Here we present the first of a series of tales about this ‘wise fool’.
It was a cold winter’s afternoon and Molla Nasreddin was in the village tea house with his friends. As they drank their tea, they noticed it had begun to snow heavily. They had never seen weather like this, but Molla Nasreddin thought they were making a fuss about nothing.
“But you wouldn’t like to stay out in this”, said one of his friends.
“I could easily stay out all night”, he replied.
They challenged him, promising to buy him a dinner if he stayed out all night. But if he failed, he had to give all of them a meal.
So that night Molla Nasreddin went to stand in the centre of the village square, wrapped only in his winter cloak and turban.
The snow got heavier and heavier and by morning it was up to the Molla’s neck.
His friends went out to check on him and were surprised that he was still there.
“Did you really stay here all night without any help?” they asked.
He pointed to a candle that was burning in a house window 50 metres away.
“That’s the only sign of heat I have seen all night”, he said.
Molla was a peaceful man and didn’t argue - he agreed to prepare a meal that night.
When his friends arrived, Molla Nasreddin gave them tea and they started to talk about his night in the square. After some time, their stomachs rumbling, they asked if the meal would be ready soon.
“It’s on its way”, he said.
They talked some more, drank some more, but still the meal did not arrive. The friends were very hungry by now and asked Molla Nasreddin if he was really going to keep his promise.
“Of course!
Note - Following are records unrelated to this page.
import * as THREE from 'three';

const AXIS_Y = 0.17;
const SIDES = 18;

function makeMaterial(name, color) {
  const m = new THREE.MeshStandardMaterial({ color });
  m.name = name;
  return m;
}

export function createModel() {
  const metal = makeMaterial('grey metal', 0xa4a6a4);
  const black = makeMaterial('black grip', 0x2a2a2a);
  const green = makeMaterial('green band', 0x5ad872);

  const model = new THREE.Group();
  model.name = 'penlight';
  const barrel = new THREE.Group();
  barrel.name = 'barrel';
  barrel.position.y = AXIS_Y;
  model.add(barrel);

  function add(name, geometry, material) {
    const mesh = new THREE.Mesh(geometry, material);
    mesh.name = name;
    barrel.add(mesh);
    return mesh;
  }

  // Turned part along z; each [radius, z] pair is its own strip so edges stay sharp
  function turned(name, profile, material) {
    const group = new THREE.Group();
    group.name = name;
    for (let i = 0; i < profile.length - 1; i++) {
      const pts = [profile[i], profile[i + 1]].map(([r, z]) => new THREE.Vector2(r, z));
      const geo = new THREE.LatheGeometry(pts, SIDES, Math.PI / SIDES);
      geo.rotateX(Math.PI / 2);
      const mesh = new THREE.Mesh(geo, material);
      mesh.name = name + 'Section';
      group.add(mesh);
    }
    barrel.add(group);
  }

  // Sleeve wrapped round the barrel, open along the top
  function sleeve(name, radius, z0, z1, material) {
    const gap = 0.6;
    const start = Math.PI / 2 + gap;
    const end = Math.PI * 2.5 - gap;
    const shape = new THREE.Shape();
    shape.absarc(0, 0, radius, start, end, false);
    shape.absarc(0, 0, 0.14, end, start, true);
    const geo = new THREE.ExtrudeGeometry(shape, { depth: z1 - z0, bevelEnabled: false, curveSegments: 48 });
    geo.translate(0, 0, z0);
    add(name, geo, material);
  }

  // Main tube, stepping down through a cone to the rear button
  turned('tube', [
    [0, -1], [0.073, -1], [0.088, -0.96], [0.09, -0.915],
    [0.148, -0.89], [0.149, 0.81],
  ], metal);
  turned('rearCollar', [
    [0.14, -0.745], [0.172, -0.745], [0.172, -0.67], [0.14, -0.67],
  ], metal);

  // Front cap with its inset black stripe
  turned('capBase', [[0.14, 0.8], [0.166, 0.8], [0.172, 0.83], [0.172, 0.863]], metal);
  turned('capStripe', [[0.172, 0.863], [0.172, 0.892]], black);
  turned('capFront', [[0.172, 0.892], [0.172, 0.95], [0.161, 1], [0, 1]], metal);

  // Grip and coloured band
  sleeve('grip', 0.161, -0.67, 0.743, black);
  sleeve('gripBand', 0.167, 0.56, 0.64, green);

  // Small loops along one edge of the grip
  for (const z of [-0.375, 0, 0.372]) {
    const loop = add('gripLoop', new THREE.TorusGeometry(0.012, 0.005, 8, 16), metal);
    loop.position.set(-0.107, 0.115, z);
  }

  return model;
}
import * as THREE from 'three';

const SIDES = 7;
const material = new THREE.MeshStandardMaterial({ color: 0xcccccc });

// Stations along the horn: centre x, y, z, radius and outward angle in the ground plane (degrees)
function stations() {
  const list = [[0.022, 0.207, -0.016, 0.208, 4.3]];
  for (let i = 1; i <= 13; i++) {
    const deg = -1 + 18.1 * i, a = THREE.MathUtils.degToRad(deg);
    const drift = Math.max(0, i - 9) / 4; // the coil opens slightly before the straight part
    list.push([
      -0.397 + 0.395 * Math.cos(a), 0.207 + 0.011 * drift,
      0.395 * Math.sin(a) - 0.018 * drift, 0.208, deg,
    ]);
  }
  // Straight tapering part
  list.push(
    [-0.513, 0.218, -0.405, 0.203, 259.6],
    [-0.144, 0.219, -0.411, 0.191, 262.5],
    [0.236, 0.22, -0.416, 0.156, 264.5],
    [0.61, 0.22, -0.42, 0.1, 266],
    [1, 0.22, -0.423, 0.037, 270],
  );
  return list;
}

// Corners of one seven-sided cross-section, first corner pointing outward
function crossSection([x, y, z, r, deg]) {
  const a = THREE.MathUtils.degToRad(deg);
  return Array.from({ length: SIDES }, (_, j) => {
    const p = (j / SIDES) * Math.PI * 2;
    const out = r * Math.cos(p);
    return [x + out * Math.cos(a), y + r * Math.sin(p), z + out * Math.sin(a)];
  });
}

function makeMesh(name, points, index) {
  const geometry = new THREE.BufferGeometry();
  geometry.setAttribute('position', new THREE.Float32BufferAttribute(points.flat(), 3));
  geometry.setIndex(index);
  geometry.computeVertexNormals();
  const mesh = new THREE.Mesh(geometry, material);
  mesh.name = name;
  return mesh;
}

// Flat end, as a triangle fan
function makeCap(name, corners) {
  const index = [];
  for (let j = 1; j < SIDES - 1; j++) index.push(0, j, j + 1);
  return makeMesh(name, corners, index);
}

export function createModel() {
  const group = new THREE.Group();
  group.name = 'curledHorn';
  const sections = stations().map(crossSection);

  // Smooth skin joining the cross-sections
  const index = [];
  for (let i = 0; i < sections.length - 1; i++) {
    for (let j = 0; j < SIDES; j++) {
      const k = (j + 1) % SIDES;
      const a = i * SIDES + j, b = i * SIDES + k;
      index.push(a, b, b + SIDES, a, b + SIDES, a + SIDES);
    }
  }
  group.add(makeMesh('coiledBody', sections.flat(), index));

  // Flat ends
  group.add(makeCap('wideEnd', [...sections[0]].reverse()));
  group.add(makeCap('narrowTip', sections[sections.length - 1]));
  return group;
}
But if you don’t believe me, come and see for yourselves.”
Molla Nasreddin led the way into the kitchen where his friends saw a huge pot hanging in the hearth; it was full of meat and vegetables. Underneath the pot, burning away merrily, was.... a candle.